In mid-April the Government announced changes to the evidence it would be presenting and handed over computer disks containing the altered exhibits to the defense. Clemens’ attorneys then verbally objected to a few of the exhibits for hearsay issues a few days later. On the eve of trial, the defense formally objected to the Government’s Exhibit 2 series (Deposition testimony of Roger Clemens) and Exhibit 3 series Mitchell report evidence. The Government argues the objections are without merit and believe they should denied by the Court.
To begin, the Government argues the statements are not hearsay. They point out that trial courts have wide discretion to admit or exclude evidence and that a ruling of relevancy is rarely disturbed except in cases of obvious abuse. The defense then explains that hearsay, statements made out of court offered to prove the truth of the matter asserted, are not admissible in federal court. However, such statements may be admitted to serve a non-hearsay purpose such as getting at a person’s state of mind or providing background information. If admitted for a non-hearsay purpose then the evidence must be relevant to a fact of the case. Relevance is anything that has a tendency to make the existence of a fact more or less probable.
The Government then argues that Exhibits 2 and 3 are not offered for the truth of the matter asserted and as such are not hearsay and should thus be properly admitted. The defense objects to the exhibits including selections from a deposition in the committees’ investigation into the illegal use of drugs in Major League Baseball.
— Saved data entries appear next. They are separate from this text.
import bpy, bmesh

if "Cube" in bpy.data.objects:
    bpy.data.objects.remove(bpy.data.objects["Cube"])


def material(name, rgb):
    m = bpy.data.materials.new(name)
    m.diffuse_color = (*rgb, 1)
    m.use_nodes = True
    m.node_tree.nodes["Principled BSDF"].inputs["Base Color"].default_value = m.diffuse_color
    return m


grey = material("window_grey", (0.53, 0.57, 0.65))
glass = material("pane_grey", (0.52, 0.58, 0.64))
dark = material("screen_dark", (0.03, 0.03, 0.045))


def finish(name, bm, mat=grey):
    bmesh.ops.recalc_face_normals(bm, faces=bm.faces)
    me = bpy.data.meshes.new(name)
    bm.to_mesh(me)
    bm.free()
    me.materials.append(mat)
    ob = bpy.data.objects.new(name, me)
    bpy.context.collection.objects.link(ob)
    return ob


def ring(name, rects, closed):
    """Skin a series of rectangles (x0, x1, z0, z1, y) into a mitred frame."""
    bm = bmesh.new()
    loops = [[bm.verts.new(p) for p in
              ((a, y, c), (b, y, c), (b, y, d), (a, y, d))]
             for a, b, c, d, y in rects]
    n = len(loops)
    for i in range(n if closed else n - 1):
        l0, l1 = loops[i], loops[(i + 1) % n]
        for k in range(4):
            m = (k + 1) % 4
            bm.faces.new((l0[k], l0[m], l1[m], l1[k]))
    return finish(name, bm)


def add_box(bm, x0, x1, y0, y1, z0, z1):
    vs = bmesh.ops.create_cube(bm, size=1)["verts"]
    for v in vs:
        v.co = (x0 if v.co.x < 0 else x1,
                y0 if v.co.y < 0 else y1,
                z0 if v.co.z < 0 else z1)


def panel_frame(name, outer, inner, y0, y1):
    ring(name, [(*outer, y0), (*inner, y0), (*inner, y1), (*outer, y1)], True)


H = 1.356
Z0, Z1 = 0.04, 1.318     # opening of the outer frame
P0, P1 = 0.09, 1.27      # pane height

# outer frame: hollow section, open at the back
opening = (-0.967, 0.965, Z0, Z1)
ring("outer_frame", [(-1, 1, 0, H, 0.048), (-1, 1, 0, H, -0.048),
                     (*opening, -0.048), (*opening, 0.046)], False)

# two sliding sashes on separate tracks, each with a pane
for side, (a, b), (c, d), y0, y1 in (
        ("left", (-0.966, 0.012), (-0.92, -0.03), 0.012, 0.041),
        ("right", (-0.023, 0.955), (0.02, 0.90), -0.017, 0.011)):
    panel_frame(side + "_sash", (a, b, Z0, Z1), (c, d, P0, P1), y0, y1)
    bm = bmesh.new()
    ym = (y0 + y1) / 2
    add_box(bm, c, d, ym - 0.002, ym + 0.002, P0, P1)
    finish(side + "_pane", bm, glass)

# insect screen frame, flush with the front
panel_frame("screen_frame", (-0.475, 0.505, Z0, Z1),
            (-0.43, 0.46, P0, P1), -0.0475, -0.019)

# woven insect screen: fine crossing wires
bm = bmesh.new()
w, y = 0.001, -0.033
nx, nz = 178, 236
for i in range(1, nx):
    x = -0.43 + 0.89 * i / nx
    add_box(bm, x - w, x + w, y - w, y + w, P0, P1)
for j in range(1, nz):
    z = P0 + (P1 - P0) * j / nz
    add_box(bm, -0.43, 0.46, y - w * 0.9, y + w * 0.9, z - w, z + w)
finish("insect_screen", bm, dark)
The Government argues that none of the statements contained are hearsay, but are instead background evidence and will be used only to provide context to the defendant’s answers.
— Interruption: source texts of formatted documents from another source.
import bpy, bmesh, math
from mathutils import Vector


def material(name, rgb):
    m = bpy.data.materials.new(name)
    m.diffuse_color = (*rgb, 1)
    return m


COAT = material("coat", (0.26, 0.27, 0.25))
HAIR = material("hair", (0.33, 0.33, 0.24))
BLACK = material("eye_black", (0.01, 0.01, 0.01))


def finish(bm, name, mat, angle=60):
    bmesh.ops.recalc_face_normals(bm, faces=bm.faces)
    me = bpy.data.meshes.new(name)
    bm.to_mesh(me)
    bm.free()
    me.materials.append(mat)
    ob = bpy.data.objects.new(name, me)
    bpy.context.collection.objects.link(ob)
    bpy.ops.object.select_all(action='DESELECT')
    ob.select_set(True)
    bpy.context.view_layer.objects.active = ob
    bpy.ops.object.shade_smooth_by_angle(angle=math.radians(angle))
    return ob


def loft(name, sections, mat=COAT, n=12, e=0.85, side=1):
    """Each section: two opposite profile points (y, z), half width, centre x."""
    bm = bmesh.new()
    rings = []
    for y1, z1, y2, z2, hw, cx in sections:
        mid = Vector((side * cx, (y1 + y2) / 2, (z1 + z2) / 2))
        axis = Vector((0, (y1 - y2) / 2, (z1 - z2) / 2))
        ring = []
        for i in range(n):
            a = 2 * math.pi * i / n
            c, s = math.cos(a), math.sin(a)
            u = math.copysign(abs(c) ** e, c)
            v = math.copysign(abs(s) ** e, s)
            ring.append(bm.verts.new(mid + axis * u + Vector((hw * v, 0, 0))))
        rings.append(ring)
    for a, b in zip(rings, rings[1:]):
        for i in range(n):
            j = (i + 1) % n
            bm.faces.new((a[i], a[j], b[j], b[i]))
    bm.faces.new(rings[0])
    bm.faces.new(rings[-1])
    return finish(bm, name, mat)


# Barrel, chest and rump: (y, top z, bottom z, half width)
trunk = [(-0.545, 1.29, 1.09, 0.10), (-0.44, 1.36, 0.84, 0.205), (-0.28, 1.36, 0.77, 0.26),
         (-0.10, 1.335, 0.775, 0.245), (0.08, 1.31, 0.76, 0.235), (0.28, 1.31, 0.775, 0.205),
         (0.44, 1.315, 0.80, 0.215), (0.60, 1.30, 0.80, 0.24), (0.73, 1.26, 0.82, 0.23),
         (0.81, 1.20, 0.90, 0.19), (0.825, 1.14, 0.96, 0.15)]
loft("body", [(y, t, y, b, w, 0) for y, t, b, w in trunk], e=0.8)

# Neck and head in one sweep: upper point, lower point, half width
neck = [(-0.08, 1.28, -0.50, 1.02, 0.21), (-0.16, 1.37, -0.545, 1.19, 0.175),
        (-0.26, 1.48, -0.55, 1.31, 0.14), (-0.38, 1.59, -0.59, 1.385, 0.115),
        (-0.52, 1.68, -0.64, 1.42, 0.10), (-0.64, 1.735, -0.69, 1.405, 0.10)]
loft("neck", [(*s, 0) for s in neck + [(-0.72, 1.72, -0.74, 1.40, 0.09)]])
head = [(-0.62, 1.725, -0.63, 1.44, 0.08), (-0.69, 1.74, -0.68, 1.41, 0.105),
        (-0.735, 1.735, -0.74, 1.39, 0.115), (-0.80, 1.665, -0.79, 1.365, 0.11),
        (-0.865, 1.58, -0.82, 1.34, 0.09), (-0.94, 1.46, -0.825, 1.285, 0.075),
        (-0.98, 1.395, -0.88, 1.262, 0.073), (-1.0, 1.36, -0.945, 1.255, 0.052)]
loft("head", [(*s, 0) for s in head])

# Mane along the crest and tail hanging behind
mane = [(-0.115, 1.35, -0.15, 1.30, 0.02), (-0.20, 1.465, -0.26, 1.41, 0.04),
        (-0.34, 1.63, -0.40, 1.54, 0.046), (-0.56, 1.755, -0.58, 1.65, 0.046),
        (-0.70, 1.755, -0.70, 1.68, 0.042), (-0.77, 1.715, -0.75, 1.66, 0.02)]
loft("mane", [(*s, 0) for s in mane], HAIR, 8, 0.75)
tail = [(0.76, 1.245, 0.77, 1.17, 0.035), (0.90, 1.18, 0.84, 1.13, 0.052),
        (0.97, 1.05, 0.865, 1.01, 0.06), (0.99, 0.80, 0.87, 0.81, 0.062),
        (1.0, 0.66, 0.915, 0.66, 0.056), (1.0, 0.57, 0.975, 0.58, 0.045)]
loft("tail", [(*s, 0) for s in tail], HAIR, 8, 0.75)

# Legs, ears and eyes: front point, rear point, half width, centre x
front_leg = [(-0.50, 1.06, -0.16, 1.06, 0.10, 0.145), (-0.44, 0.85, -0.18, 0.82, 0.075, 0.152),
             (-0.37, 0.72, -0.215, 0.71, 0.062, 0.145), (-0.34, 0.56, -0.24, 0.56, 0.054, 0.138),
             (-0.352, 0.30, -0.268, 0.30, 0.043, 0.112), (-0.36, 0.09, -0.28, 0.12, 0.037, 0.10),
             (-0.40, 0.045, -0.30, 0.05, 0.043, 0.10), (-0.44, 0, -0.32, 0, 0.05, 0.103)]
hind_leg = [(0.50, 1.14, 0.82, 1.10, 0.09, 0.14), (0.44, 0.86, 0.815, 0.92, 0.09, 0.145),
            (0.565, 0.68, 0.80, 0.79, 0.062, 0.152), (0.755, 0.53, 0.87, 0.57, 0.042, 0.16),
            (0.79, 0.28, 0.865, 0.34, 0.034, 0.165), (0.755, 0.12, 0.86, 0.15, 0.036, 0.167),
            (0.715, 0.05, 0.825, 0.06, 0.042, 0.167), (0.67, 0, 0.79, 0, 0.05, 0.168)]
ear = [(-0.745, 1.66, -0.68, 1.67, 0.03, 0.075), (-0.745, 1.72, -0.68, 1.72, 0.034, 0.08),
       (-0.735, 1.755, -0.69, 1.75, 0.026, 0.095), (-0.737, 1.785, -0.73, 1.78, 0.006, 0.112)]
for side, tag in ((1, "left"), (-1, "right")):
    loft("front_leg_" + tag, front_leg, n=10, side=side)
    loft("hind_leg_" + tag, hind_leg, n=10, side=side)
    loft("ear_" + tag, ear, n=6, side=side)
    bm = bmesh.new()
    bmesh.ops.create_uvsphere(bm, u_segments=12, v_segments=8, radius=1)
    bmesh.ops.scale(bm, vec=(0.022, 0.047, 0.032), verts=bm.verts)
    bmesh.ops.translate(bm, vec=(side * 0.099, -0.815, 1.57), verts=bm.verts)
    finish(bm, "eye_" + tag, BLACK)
Furthermore, according to the Government the seven statements objected to by the defense are relevant and not unfairly prejudicial to Mr. Clemens. The Government argues that the statements, when considered as part of the whole, will assist the jury in determining the matters before it. They help flesh out the full meaning of the questions posed in the deposition and assist the jury in understanding the answers given. Moreover, the Government argues that the Rule of Completeness allows Clemens’ attorneys to introduce statements favorable to him that complete the overall exchange that took place during the deposition between Clemens and congressional committee members.
The Government argues each statement should be admitted as evidence and shown to the jury. The fight this week will be over whether the defense can convince the judge that the evidence is either hearsay or so prejudicial that the probative value of the evidence is outweighed by the danger of harm it could cause. Only time will tell who wins this round.
Roger Clemens trial: Gov Reply to Objections
(Lee Davis is a Chattanooga attorney who can be reached at firstname.lastname@example.org or at 266-0605.)